Publication Type: Abstract Only
Publication Acceptance Date: 6/27/2005
Publication Date: 7/28/2005
Citation: Schatz, A.J., Morrison, E., Bearson, S.M. 2005. Monitoring the shedding of Salmonella enterica serovar Typhimurium from experimentally infected swine [abstract]. Annual Merck Merial Veterinary Scholars Symposium. p.48 Interpretive Summary:

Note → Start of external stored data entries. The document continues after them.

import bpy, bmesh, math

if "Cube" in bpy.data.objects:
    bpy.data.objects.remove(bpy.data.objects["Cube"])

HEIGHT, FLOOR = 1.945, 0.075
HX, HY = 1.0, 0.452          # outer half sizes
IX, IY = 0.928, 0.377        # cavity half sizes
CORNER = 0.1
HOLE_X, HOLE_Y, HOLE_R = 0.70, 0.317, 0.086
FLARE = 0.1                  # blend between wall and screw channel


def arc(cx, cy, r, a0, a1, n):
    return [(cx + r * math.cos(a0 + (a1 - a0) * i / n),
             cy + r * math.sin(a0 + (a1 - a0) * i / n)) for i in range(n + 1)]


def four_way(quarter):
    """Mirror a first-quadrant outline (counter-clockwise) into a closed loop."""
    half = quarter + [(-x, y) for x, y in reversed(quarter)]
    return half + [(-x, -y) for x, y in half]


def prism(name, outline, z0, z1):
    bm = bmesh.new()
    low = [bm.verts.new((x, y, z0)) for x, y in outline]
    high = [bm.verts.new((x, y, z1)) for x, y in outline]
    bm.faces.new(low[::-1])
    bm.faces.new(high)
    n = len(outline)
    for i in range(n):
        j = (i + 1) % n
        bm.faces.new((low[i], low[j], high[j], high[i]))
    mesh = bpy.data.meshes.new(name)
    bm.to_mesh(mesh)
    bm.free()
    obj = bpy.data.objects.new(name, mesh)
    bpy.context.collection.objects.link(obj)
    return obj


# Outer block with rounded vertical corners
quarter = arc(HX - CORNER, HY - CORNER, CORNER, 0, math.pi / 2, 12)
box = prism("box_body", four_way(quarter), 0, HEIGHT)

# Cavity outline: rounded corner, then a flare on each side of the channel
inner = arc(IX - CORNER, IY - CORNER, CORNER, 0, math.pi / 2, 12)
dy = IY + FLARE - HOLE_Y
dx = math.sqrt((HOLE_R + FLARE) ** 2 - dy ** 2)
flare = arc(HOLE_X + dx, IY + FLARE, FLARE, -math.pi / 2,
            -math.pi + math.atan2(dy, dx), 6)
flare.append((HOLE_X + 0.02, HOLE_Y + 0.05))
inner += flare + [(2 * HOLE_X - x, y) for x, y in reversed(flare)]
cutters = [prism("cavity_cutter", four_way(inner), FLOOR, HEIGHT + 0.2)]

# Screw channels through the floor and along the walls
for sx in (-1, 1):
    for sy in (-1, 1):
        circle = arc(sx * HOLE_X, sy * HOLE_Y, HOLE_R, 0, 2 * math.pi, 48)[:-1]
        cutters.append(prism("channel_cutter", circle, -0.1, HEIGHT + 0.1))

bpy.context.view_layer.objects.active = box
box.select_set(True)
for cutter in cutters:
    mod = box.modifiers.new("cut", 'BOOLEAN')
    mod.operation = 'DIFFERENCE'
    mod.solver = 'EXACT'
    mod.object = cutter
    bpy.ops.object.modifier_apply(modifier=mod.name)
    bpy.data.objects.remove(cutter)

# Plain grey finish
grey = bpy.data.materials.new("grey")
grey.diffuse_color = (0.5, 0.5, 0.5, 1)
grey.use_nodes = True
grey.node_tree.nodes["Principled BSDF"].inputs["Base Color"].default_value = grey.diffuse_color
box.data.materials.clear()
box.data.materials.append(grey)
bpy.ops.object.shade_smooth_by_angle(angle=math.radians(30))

Technical Abstract: The ability of Salmonella to establish a carrier state in swine and the development of porcine resistance to Salmonella shedding is not well understood. Differential expression of host-specific, immune-related genes may be responsible for variations in the susceptibility of individual swine to Salmonella colonization and infection. Thus, swine that are resistant to Salmonella may possess different genetic traits that reduce colonization. The identification and exploitation of these traits could enhance the resistance of swine herds to Salmonella via selective breeding as well as be used to develop diagnostic tools to identify Salmonella-carrier pigs. The goal of phase I of this project was to experimentally inoculate 40 pigs at 7 weeks of age with 1 X 10**9 CFU of Salmonella enterica serovar Typhimurium and monitor their fecal shedding of the bacteria over a three-week period to identify shedders and non-shedders for future porcine transcriptional profiling. Qualitative and quantitative bacteriology was performed on 1-gram fecal samples at 2 days (d), 7 d, 14 d, and 21 d p.i. Non-shedders were identified as pigs that tested Salmonella positive on day 2, but were subsequently negative 2 out of the 3 test days at 7 d, 14 d, and 21 d p.i., including testing Salmonella negative on day 21. Shedders were defined as pigs that tested Salmonella positive on day 2, and were also positive 2 out of the 3 test days at 7 d, 14 d, 21 d p.i., including testing Salmonella positive on day 21. Of the 40 pigs infected, 36 were classified as shedders (qualitative bacteriology) with 6 defined as strong-shedders based on quantitative bacteriology. The remaining 4 pigs met the criteria to be classified as non-shedders. Four animals from each of the strong-shedder and non-shedder groups have been chosen for RNA isolation from selected tissues and Affymetrix DNA microarray analysis to characterize the differential host gene expression profiles that are responsible for the susceptible and resistant shedding phenotypes of the Salmonella-infected pigs.